“Oh…” Luna looked up from opening containers, “…yes, Jamere feeds an army.”
“Can you blame her? You three eat like black holes, greedy in your hunger,” Abraxas drew glasses down, having decanted the wine already, “give Chloe time and she’ll learn all of our idiosyncrasies.”
Archer shrugged, grabbing plates, taking them to the table, “She has all the time.”
As Chloe joined the five at the table, Luna’s hand appeared on her thigh, weighted comfort squeezing, it certainly felt like it.
Kai finally succeeded in getting them all to the new Tequila bar, Arantxa, subtly lit with a golden hue and spring loaded dance floor. Reaching Ash’s in the early dark hours, sweaty from dancing and dizzy from tequila, seeking comfort food and for their night to never end.
Kai asked, “So, have you been to the new restaurant, Karaleigh’s?”
“Yes,” Luna mumbled through a mouthful of eggs.
Jamere walked in from the dark and scanned the interior, bare of interesting customers before she hit the table of chattering friends. She pulled the jacket and gloves off, dumped them behind the bar with her bag and walked over, “Hey guys.”
“Jamere. Starting ever earlier,” Galla stood to hug her.
“Yes, when will demands,” shrugging, “Chloe, Luna, Kai, Gerome.”
“Nice to see you again,” Chloe nodded.
“And you,” the night server brought coffee over to Jamere as she grabbed a chair and pulled it up to the table, “So, where have you all been?”
“That new tequila bar? How was it?”
“Fine. They’ve a springy floor. Busy,” Galla said, smiling as she shrugged, “Why haven’t taken me to Karaleigh’s?”

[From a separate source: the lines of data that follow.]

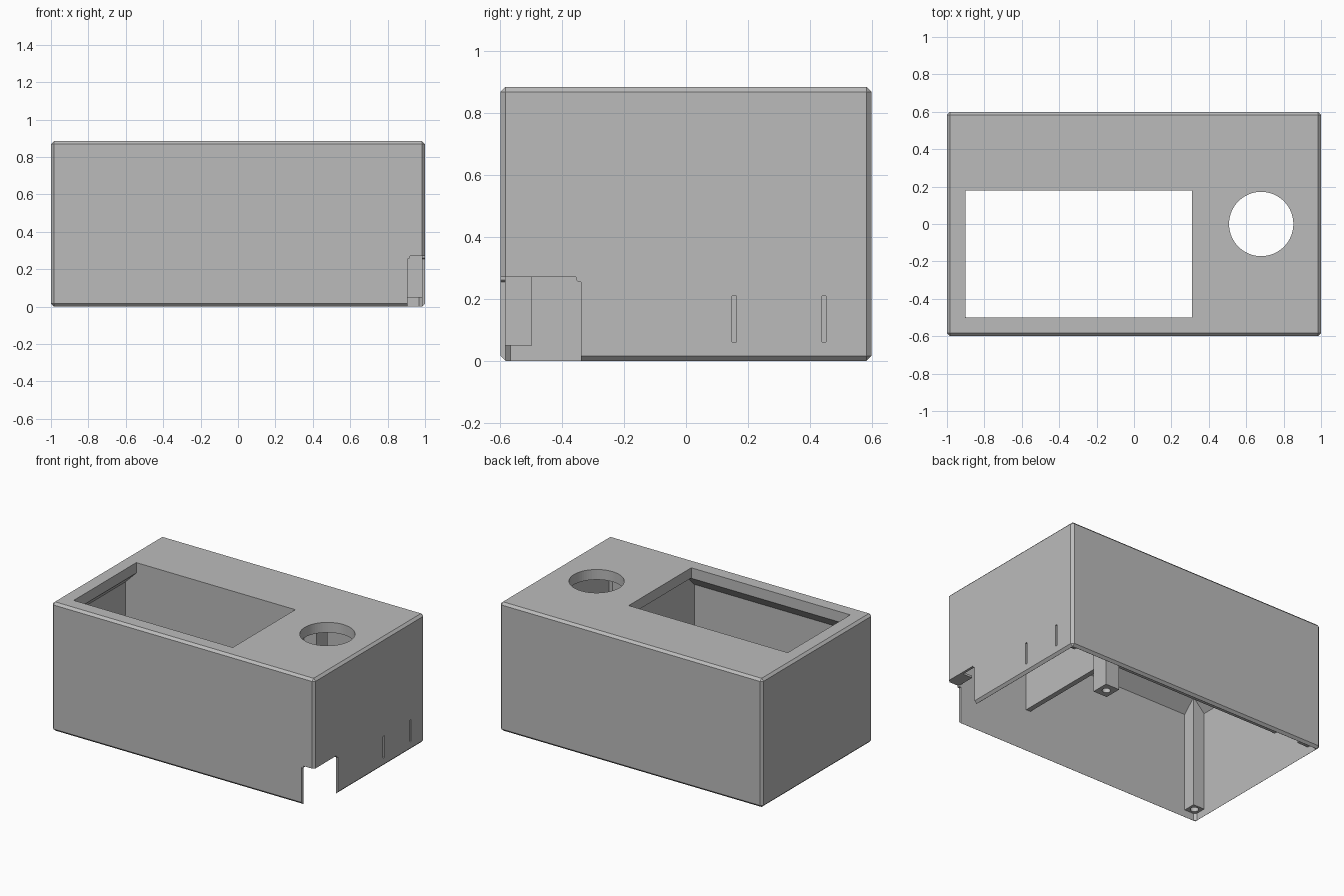
import bpy, bmesh
from mathutils import Vector

old = bpy.data.objects.get("Cube")
if old:
    bpy.data.objects.remove(old, do_unlink=True)

HX, HY, H = 1.0, 0.6, 0.885     # outer half sizes and height
WALL, CHAMFER = 0.017, 0.016
IX, IY = HX - WALL, HY - WALL   # inner half sizes
CEILING, RAMP = 0.815, 0.085
POST = 0.085

grey = bpy.data.materials.new("plain grey")
grey.use_nodes = True
grey.diffuse_color = (0.5, 0.5, 0.5, 1)
grey.node_tree.nodes["Principled BSDF"].inputs["Base Color"].default_value = (0.5, 0.5, 0.5, 1)


def finish(name, bm):
    bmesh.ops.recalc_face_normals(bm, faces=bm.faces)
    mesh = bpy.data.meshes.new(name)
    bm.to_mesh(mesh)
    bm.free()
    mesh.materials.append(grey)
    obj = bpy.data.objects.new(name, mesh)
    bpy.context.collection.objects.link(obj)
    return obj


def box_bm(lo, hi):
    bm = bmesh.new()
    bmesh.ops.create_cube(bm, size=1)
    lo, hi = Vector(lo), Vector(hi)
    for v in bm.verts:
        v.co = (lo + hi) / 2 + v.co * (hi - lo)
    return bm


def box(name, lo, hi):
    return finish(name, box_bm(lo, hi))


def cylinder(name, x, y, radius, z0, z1, sides):
    bm = bmesh.new()
    bmesh.ops.create_cone(bm, cap_ends=True, segments=sides, radius1=radius,
                          radius2=radius, depth=z1 - z0)
    bmesh.ops.translate(bm, verts=bm.verts, vec=(x, y, (z0 + z1) / 2))
    return finish(name, bm)


def cut(target, cutter):
    mod = target.modifiers.new("cut", 'BOOLEAN')
    mod.operation, mod.solver, mod.object = 'DIFFERENCE', 'EXACT', cutter
    cutter.hide_render = True
    bpy.context.view_layer.objects.active = target
    bpy.ops.object.modifier_apply(modifier=mod.name)
    bpy.data.objects.remove(cutter, do_unlink=True)


# Outer case with small chamfers on every edge
bm = box_bm((-HX, -HY, 0), (HX, HY, H))
bmesh.ops.bevel(bm, geom=bm.edges[:], offset=CHAMFER, segments=1, affect='EDGES')
case = finish("case_shell", bm)

# Cavity, open below, with sloped shoulders under the thick top
bm = box_bm((-IX, -IY, -0.1), (IX, IY, CEILING - RAMP))
upright = [e for e in bm.edges if abs(e.verts[0].co.z - e.verts[1].co.z) > 0.1]
bmesh.ops.bevel(bm, geom=upright, offset=0.015, segments=1, affect='EDGES')
top = max(bm.faces, key=lambda f: f.calc_center_median().z)
new = bmesh.ops.extrude_face_region(bm, geom=[top])["geom"]
bmesh.ops.delete(bm, geom=[top], context='FACES_ONLY')
for v in [g for g in new if isinstance(g, bmesh.types.BMVert)]:
    v.co.x *= (IX - RAMP) / IX
    v.co.y *= (IY - RAMP) / IY
    v.co.z = CEILING
cut(case, finish("cavity_cutter", bm))

# Window and round opening in the top
cut(case, box("window_cutter", (-0.9, -0.5, 0.7), (0.31, 0.18, 1)))
cut(case, cylinder("round_cutter", 0.68, 0, 0.172, 0.7, 1, 64))

# Lower corner notch with rounded ends
bm = box_bm((0.905, -0.7, -0.1), (1.1, -0.34, 0.27))
corners = [e for e in bm.edges
           if all(v.co.z > 0.2 for v in e.verts)
           and (all(v.co.x < 1 for v in e.verts) or all(v.co.y > -0.5 for v in e.verts))]
bmesh.ops.bevel(bm, geom=corners, offset=0.015, segments=3, affect='EDGES')
cut(case, finish("notch_cutter", bm))

# Thin side slots
for y in (0.156, 0.446):
    cut(case, box("slot_cutter", (0.95, y - 0.007, 0.06), (1.1, y + 0.007, 0.21)))

# Inner partitions enclosing the window bay
box("rear_partition", (-IX, 0.18, 0.29), (0.37, 0.22, CEILING))
box("side_partition", (0.345, -IY, 0.29), (0.38, 0.22, CEILING))

# Ledge closing the space above the notch
box("notch_ledge", (0.91, -IY, 0.27), (IX, -0.47, 0.285))


# Screw posts with pilot holes
def screw_post(name, x0, x1, y0, y1):
    post = box(name, (x0, y0, 0.05), (x1, y1, CEILING + 0.01))
    cut(post, cylinder("pilot_cutter", (x0 + x1) / 2, (y0 + y1) / 2, 0.026, 0, 0.3, 24))


for name, sx, sy in (("front_right_post", -1, -1),
                     ("back_right_post", -1, 1),
                     ("back_left_post", 1, 1)):
    xs = sorted((sx * IX, sx * (IX - POST)))
    ys = sorted((sy * IY, sy * (IY - POST)))
    screw_post(name, *xs, *ys)
screw_post("middle_post", 0.367, 0.473, 0.175, 0.295)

“Karaleigh’s is swanky. They use produce only from those types of places,” Gerome rolled his eyes, “They’ve no sense of community.”
“Hey! Westwood Manor is one of the their suppliers,” Chloe laughed.
“So, have you been?” Kai asked of Jamere.
Both Chloe and Luna smiled as Jamere nodded her head.
“Hmmm, dating as a group?” Kai looked aghast, mocking them. Chloe and Luna shrugged as Jamere laughed, “Please, Kai, there more interesting things inside of the house.”
“Yes, but you can also do certain things in public…” Gerome said.
“Of course there are,” Jamere said “Whatever would I do if you two weren’t here, stretching the limitations of my business. I don’t have an adult entertainment license.”
“You didn’t tell me you had a second job….” Luna said, joining the laughter until they were all gasping for breath, the communal nature of comfort lifting them all.
By the time they finished their food, and contented with coffee, the black sky edged towards a soupy grey. Jamere walked over to the kitchen to begin her work day as Luna, Chloe, Galla, Gerome and Kai drifted to their apartments to sleep.